Internationalization studies have explored how firms structure their value chain globally and specifically how manufacturing activities can be located across countries both through FDIs or global sourcing. On the debate about offshoring, the “smile curve” emphasizes the limited value of manufacturing compared to service-based activities and the need for MNEs to specifically control the latter in advanced countries. Also, many SMEs located in industrial districts (IDs) – considered as local manufacturing systems where innovation and manufacturing are tightly coupled – have invested in offshoring strategies as large MNEs did, with implications on the local supply chain. Current research on backshoring highlights the relevance of a domestic control of production for firms’ competitiveness.
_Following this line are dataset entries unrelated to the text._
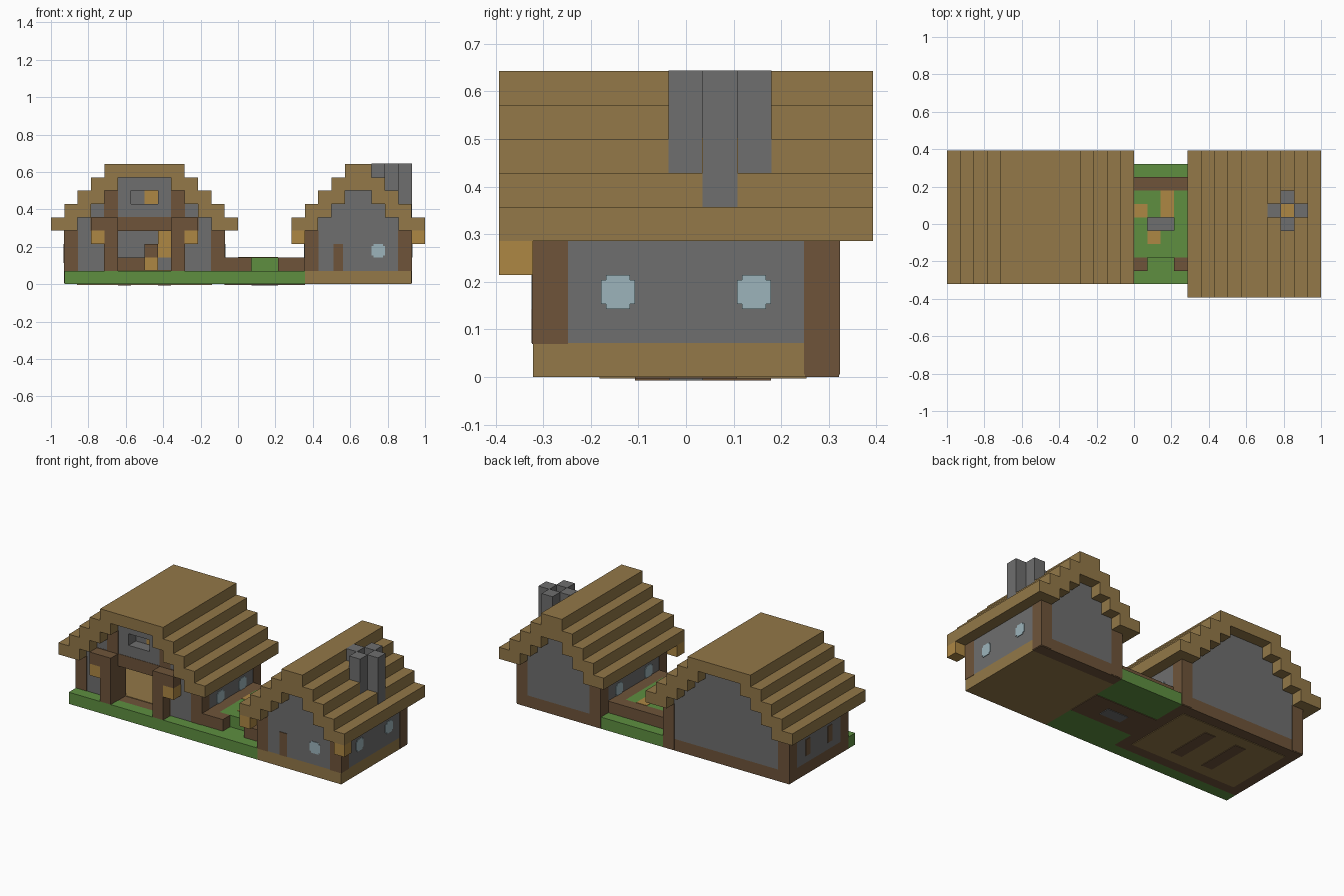
import bpy
import bmesh
from mathutils import Matrix, Vector

cube = bpy.data.objects.get("Cube")
if cube:
    bpy.data.objects.remove(cube, do_unlink=True)

UNIT = 1 / 14                    # one building block
ORIGIN = Vector((14, 5.5, 0))    # block grid to centred frame


def material(name, code):
    linear = [((c / 255 + 0.055) / 1.055) ** 2.4 for c in bytes.fromhex(code)]
    mat = bpy.data.materials.new(name)
    mat.use_nodes = True
    mat.diffuse_color = (*linear, 1)
    bsdf = next(n for n in mat.node_tree.nodes if n.type == 'BSDF_PRINCIPLED')
    bsdf.inputs["Base Color"].default_value = (*linear, 1)
    return mat


PLANK = material("plank tan", "937848")
STONE = material("stone grey", "6e6e6e")
LOG = material("log brown", "6e543a")
GRASS = material("grass green", "5e8f40")
GOLD = material("lamp gold", "ae8744")
GLASS = material("pale blue glass", "9cb4bb")


def part(name, mat, boxes, grow=0.0):
    """One object from block ranges ((x, x), (y, y), (z, z))."""
    bm = bmesh.new()
    for ranges in boxes:
        low = Vector([r[0] - grow for r in ranges])
        high = Vector([r[1] + grow for r in ranges])
        place = Matrix.Translation(((low + high) / 2 - ORIGIN) * UNIT)
        size = Matrix.Diagonal((high - low) * UNIT).to_4x4()
        bmesh.ops.create_cube(bm, size=1, matrix=place @ size)
    mesh = bpy.data.meshes.new(name)
    bm.to_mesh(mesh)
    bm.free()
    mesh.materials.append(mat)
    obj = bpy.data.objects.new(name, mesh)
    bpy.context.collection.objects.link(obj)
    return obj


def at(*starts):
    return [(s, s + 1) for s in starts]


def roof(name, x0, x1, depth):
    boxes = []
    for k in range(4):
        for a in (x0 + k, x1 - k - 2):
            boxes.append(((a, a + 2), depth, (4 + k, 5 + k)))
    boxes.append(((x0 + 4, x1 - 4), depth, (8, 9)))
    part(name, PLANK, boxes)


def gable(x0, x1, depth, rows):
    """Stepped wall blocks below a roof."""
    return [((x0 + k, x1 - k), depth, (4 + k, 5 + k)) for k in range(rows)]


def window(name, face, along):
    """Thin pane with clipped corners on a wall facing x."""
    skin = (face - 0.05, face + 0.05)
    part(name, GLASS, [
        (skin, (along, along + 1), (2.15, 2.85)),
        (skin, (along + .15, along + .85), (2, 3))])


# Ground and floors
part("lawn", GRASS, [((1, 19), (1, 2), (0, 1)), ((13, 19), (2, 10), (0, 1))])
part("left_foundation", LOG, [((1, 13), (2, 10), (0, 1))])
part("left_floor", PLANK, [((2, 12), (3, 9), (0, 1))], 0.05)
part("floor_joists", LOG, [((x, x + 1), (4, 8), (-.1, .5)) for x in (5, 8)])
part("right_floor", PLANK, [((19, 27), (1, 9), (0, 1))])
part("right_back_sill", LOG, [((19, 27), (9, 10), (0, 1))])
part("garden_soil", LOG, [((13, 19), (4, 7), (-.05, .5))])

# Raised garden with log border, a sunken stone slab and crops
part("garden_bed", GRASS, [
    ((14, 18), (3, 5), (1, 2)), ((14, 18), (6, 8), (1, 2)),
    ((14, 15), (5, 6), (1, 2)), ((17, 18), (5, 6), (1, 2))])
part("garden_slab", STONE, [((15, 17), (5, 6), (-.1, 1.3))])
part("garden_border", LOG, [
    ((13, 19), (8, 9), (1, 2)), ((13, 15), (2, 3), (1, 2)),
    ((17, 19), (2, 3), (1, 2)), ((13, 14), (3, 8), (1, 2)),
    ((18, 19), (3, 8), (1, 2))])
part("garden_crops", GOLD, [
    ((14, 15), (6, 7), (1.5, 2.03)), ((15, 16), (4, 5), (1.5, 2.03)),
    ((16, 17), (6, 8), (1.5, 2.03))])

# Left house walls, open at the doorway and the gable window
front, back = (2, 3), (9, 10)
part("left_front_wall", STONE, [
    ((1, 5), front, (1, 4)), ((9, 13), front, (1, 4)),
    ((2, 12), front, (4, 5)), ((3, 11), front, (5, 6)),
    ((4, 6), front, (6, 7)), ((8, 10), front, (6, 7)),
    ((5, 9), front, (7, 8))])
part("left_back_wall", STONE,
     [((1, 13), back, (1, 4))] + gable(2, 12, back, 4))
part("left_side_walls", STONE,
     [((x, x + 1), (3, 9), (1, 4)) for x in (1, 12)])
part("left_corner_logs", LOG,
     [(*at(x, y), (0.1, 4)) for x in (1, 12) for y in (2, 9)], 0.03)
part("left_front_posts", LOG,
     [((x, x + 1), front, (1, 7)) for x in (4, 9)], 0.03)
part("left_front_beam", LOG, [((3, 11), front, (4, 5))], 0.03)
roof("left_roof", 0, 14, (1, 11))

# Porch
part("porch_pillars", LOG, [(*at(x, 1), (1, 4)) for x in (4, 9)])
part("porch_caps", LOG, [((x, x + 2), (1, 2), (4, 5)) for x in (3, 9)])
part("porch_lamps", GOLD, [at(x, 1, 3) for x in (3, 10)])

# Furnishings visible through the openings
part("counter", LOG, [((5, 7), (7, 8), (1, 2)), at(7, 5, 2)])
part("crates", GOLD, [at(7, 5, 1), ((8, 9), (6, 7), (2, 4))])
part("stone_block", STONE, [at(8, 6, 1)])
part("loft_block", GOLD, [at(7, 3, 6)])
part("loft_stone", STONE, [at(6, 3, 6)])

# Left house side windows and shutters
for i, y in enumerate((4, 7)):
    window(f"left_garden_window_{i}", 13, y)
    part(f"left_shutter_{i}", LOG,
         [((.95, 1.05), (y + .2, y + .8), (1.6, 3))])

# Right house
wall = (1, 10)
part("right_walls", STONE,
     [((19, 27), wall, (1, 4))] + gable(20, 26, wall, 3))
part("right_front_logs", LOG, [(*at(x, 1), (1, 4)) for x in (19, 26)], 0.03)
part("right_back_logs", LOG, [(*at(x, 9), (0.1, 4)) for x in (19, 26)], 0.03)
part("right_door", LOG, [((21.15, 21.85), (.95, 1.05), (1, 3))])
part("right_front_window", GLASS, [
    ((24, 25), (.95, 1.05), (2.15, 2.85)),
    ((24.15, 24.85), (.95, 1.05), (2, 3))])
for i, y in enumerate((3, 7)):
    window(f"right_outer_window_{i}", 27, y)
    window(f"right_garden_window_{i}", 19, y)
part("right_lamps", GOLD, [at(x, 0, 3) for x in (18, 27)])
roof("right_roof", 18, 28, (0, 11))

# Cross-shaped chimney around a glowing core
part("chimney", STONE, [
    (*at(26, 6), (5, 9)), (*at(24, 6), (7, 9)),
    (*at(25, 5), (6, 9)), (*at(25, 7), (6, 9))], 0.02)
part("chimney_core", GOLD, [at(25, 6, 6)], 0.03)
This chapter explores district firms’ location choices of manufacturing activities between local and global and the relationship with performance, by considering a sample of about 260 Italian ID firms with international or only domestic production activities.
In the debate concerning offshoring, the smile curve generally emphasises the limited value of manufacturing compared to service-based activities. Many small and medium enterprises (SMEs) in industrial districts (ID)—local manufacturing systems where innovation and production are tightly coupled—also invest in offshoring strategies, therefore transforming local supply chains. Current research on back-shoring highlights the relevance of domestic control of manufacturing for firm competitiveness. This chapter explores ID firms’ location choices of manufacturing activities in a sample of approximately 260 Italian ID firms with international or only domestic production activities. The results show that the international production of components is not associated with higher profitability for high-quality goods (as measured by return on assets) but could be a profitable strategy for low-quality goods.